Outcome measures:

The Knee Outcome Survey – Activity of Daily Living (KOS-ADL), active knee ROM, maximal voluntary isometric contraction (MVIC) of the quadriceps, the Timed Up and Go (TUG), stair climbing time (SCT), and 6-minute walk (6MW) test were measured 12 months following surgery as well as in the control group to compare between groups.


There was a significant between-group effect for all clinical variables.
A higher proportion of participants in the progressive strengthening group achieved the lower bound cut-off for knee extension ROM, quadriceps strength, and SCT compared to the standard of care group.
Participants in the progressive strengthening group were 2-4 times more likely to achieve performance above the lower bound of the of the confidence interval of the control group for knee extension angle, performance on SCT, and quadriceps strength.
The percentage of participants in the progressive strengthening group that achieved the lower bound cutoff in at least one of the seven variables analyzed was greater compared to the standard of care group (67% vs. 47.5%).


Similar to previous research, participants who underwent a TKA demonstrated worse self-reported scores, greater physical impairments, and lower performance-based outcomes compared to the control group. However, a greater proportion of patients in the progressive strengthening protocol achieved what could be considered normal clinical and functional scores when evaluating the outcomes individually. This suggests that patients who follow a progressive strengthening protocol post-TKA may improve their likelihood of achieving normal age-matched outcomes. Also, a greater proportion of participants in the progressive strengthening group achieved the lower bound cut-off for quadriceps strength, knee extension angle, and SCT, suggesting progressive exercises may be more effective in optimizing outcomes after TKA.

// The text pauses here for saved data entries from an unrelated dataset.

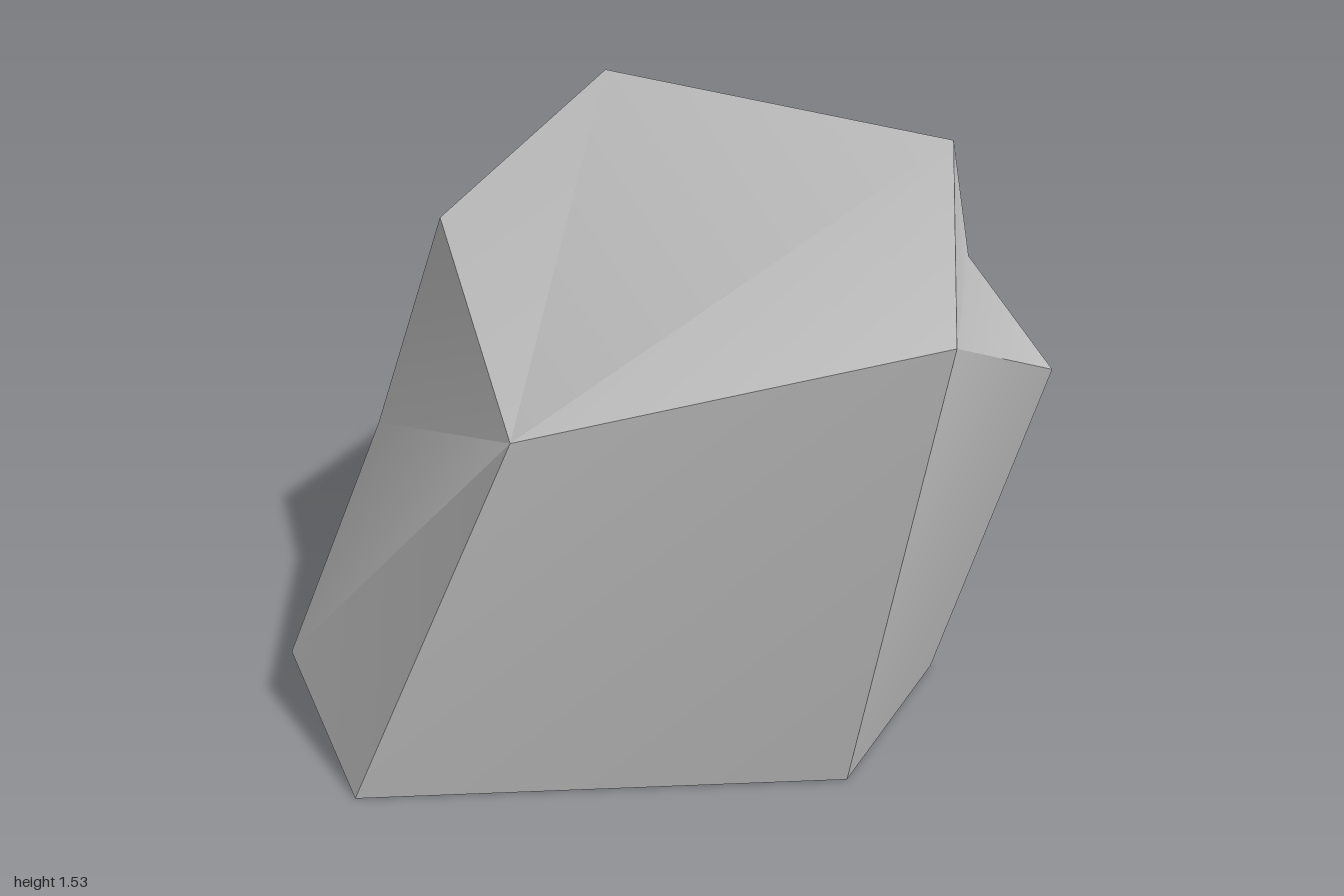
import * as THREE from 'three';
import { toCreasedNormals } from 'three/addons/utils/BufferGeometryUtils.js';

// Corners of the boulder
const corners = {
  A: [0.57, 1.535, 0.48], B: [0.02, 1.475, -0.745], C: [-0.505, 1.165, -0.44],
  D: [-0.51, 0.965, 0.662], E: [0.4, 1.213, 0.963], F: [1, 0.83, 0.21],
  G: [0.68, 1.21, 0.355], H: [0.9, 0.42, -0.305], I: [-0.15, 0.775, -0.965],
  J: [0.39, 0.34, -0.89], K: [-0.705, 0.61, -0.39], L: [-1, 0.17, 0.04],
  M: [-0.89, 0, 0.495], N: [0.29, 0.003, 0.71], O: [0.695, 0.003, 0.24], P: [0.25, 0, -0.46],
};

// Cut faces, each a fan from its first corner, anticlockwise from outside
const facets = [
  'DEABC',  // sloping top
  'EFGA',   // notch below the peak
  'MNED',   // front
  'NOFE',   // front right
  'OHF',    // right sliver
  'BAGFHI', // broad right face
  'HJI',    // back right corner
  'OPJH',   // right undercut
  'CBIK',   // back
  'PLKIJ',  // back undercut
  'DCKLM',  // left
  'MLPON',  // underside
];

export function createModel() {
  const positions = [];
  for (const f of facets) {
    for (let i = 1; i < f.length - 1; i++) {
      positions.push(...corners[f[0]], ...corners[f[i]], ...corners[f[i + 1]]);
    }
  }
  const geometry = new THREE.BufferGeometry();
  geometry.setAttribute('position', new THREE.Float32BufferAttribute(positions, 3));

  const stone = new THREE.MeshStandardMaterial({ color: 0xc4c4c4 });
  stone.name = 'stone grey';
  const rock = new THREE.Mesh(toCreasedNormals(geometry, 0.575), stone);
  rock.name = 'rock';

  const group = new THREE.Group();
  group.name = 'boulder';
  group.add(rock);
  return group;
}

It’s important to note that all participants still had substantial impairments 12 months after surgery compared to the control group. Failing to restore function by 12 months after surgery may overall impact the patient’s ability to achieve normal function as progress measured by outcome measures typically plateaus around 12 months post-surgery. There are many factors that may contribute to this such as pre-operative function, lack of consensus between providers regarding rehabilitation protocol and surgical procedure. Regardless, this highlights the importance of including the inherent limitations of the surgical procedure and post-op rehabilitation at restoring normal function for patients with end-stage OA when educating patients.

Take Home Messages:

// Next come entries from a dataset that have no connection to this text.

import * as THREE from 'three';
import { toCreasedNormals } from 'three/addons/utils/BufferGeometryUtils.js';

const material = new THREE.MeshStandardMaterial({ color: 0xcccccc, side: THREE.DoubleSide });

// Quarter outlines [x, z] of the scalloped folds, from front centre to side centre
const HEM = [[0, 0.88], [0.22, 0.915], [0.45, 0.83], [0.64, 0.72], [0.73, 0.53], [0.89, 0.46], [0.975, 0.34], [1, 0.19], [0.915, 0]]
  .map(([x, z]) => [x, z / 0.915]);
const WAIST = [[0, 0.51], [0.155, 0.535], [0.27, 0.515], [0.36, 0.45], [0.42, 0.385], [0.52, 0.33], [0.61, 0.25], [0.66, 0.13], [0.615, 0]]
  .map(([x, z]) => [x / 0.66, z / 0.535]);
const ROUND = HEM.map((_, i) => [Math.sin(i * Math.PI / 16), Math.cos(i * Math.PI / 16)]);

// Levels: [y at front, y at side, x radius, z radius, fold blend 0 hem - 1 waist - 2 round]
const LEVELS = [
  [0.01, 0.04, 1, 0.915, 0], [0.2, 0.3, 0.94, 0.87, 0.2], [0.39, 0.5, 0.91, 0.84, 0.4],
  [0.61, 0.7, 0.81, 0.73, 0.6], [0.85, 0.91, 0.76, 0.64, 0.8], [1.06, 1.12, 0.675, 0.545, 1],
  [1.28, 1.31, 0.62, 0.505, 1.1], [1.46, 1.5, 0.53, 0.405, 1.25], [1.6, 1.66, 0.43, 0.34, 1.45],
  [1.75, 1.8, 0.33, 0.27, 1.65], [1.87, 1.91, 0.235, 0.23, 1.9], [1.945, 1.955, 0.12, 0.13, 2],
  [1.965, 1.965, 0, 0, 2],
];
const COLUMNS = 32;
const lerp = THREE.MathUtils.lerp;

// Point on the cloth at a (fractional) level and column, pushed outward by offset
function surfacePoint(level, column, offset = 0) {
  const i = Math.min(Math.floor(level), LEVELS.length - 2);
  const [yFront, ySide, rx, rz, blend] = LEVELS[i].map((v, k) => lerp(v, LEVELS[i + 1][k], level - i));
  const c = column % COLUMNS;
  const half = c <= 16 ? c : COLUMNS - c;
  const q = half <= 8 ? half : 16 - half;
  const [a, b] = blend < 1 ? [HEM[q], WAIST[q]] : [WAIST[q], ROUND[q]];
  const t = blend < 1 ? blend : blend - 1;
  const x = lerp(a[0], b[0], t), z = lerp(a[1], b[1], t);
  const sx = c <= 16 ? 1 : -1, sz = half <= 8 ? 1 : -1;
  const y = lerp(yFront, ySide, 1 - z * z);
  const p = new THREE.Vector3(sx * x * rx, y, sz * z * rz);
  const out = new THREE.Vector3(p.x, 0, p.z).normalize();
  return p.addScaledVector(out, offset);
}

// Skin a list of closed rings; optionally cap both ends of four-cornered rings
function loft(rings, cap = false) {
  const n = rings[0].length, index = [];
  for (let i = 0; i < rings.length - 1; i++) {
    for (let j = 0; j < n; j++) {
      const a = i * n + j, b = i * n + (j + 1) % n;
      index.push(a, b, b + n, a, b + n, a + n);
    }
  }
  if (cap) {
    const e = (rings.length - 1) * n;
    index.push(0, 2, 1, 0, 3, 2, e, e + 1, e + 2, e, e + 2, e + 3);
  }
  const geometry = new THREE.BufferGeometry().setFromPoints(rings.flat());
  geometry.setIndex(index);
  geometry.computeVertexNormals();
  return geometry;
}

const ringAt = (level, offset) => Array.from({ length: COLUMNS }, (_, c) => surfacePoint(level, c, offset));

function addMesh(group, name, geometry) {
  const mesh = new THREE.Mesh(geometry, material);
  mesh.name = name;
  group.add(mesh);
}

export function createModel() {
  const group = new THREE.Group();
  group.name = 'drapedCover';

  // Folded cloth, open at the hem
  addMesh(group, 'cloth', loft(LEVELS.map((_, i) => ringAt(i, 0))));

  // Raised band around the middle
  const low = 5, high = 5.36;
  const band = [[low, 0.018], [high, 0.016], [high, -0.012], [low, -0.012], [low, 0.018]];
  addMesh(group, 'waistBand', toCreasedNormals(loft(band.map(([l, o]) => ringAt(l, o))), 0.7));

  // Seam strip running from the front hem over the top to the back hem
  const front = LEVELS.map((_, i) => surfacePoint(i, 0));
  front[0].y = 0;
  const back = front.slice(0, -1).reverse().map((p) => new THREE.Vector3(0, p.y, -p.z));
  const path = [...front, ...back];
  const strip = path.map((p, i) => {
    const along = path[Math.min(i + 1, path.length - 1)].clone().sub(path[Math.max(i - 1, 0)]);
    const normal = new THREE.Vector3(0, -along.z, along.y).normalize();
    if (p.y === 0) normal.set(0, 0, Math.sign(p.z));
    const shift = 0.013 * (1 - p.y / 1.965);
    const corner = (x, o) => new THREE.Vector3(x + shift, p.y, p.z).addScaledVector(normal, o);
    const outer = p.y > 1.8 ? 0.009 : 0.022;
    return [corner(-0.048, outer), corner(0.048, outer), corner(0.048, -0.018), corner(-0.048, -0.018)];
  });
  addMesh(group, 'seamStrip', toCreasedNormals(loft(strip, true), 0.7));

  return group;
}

TKA is a surgery that is becoming increasingly more common as time goes on and research has consistently showed that after surgery, it is difficult for patients to achieve pre-surgery function that can be comparable to age-matched peers without knee pathology. As more active patients begin to undergo this surgery, it’ll be important that they are able to achieve pre-surgery function to enable them to participate in recreational activity or more physically demanding occupations. While this study showed that overall, all participants demonstrated worse functional outcomes compared to the control group, participants in the progressive strengthening group demonstrated better functional outcomes compared to the standard of care group. This suggests that the inclusion of these exercises may be beneficial to the functional recovery of TKA patients. There are still many other factors that may be contributing to why TKA patients have difficulty recovering to their pre-surgery function, which emphasizes the role of patient education in the recovery process to set realistic expectations for these patients while also enabling them to recover to their greatest ability.

Article Reference:

Pozzi, F., White, D. K., Snyder-Mackler, L., & Zeni, J. A. (2020). Restoring physical function after knee replacement: a cross sectional comparison of progressive strengthening vs standard physical therapy. Physiotherapy theory and practice36(1), 122–133.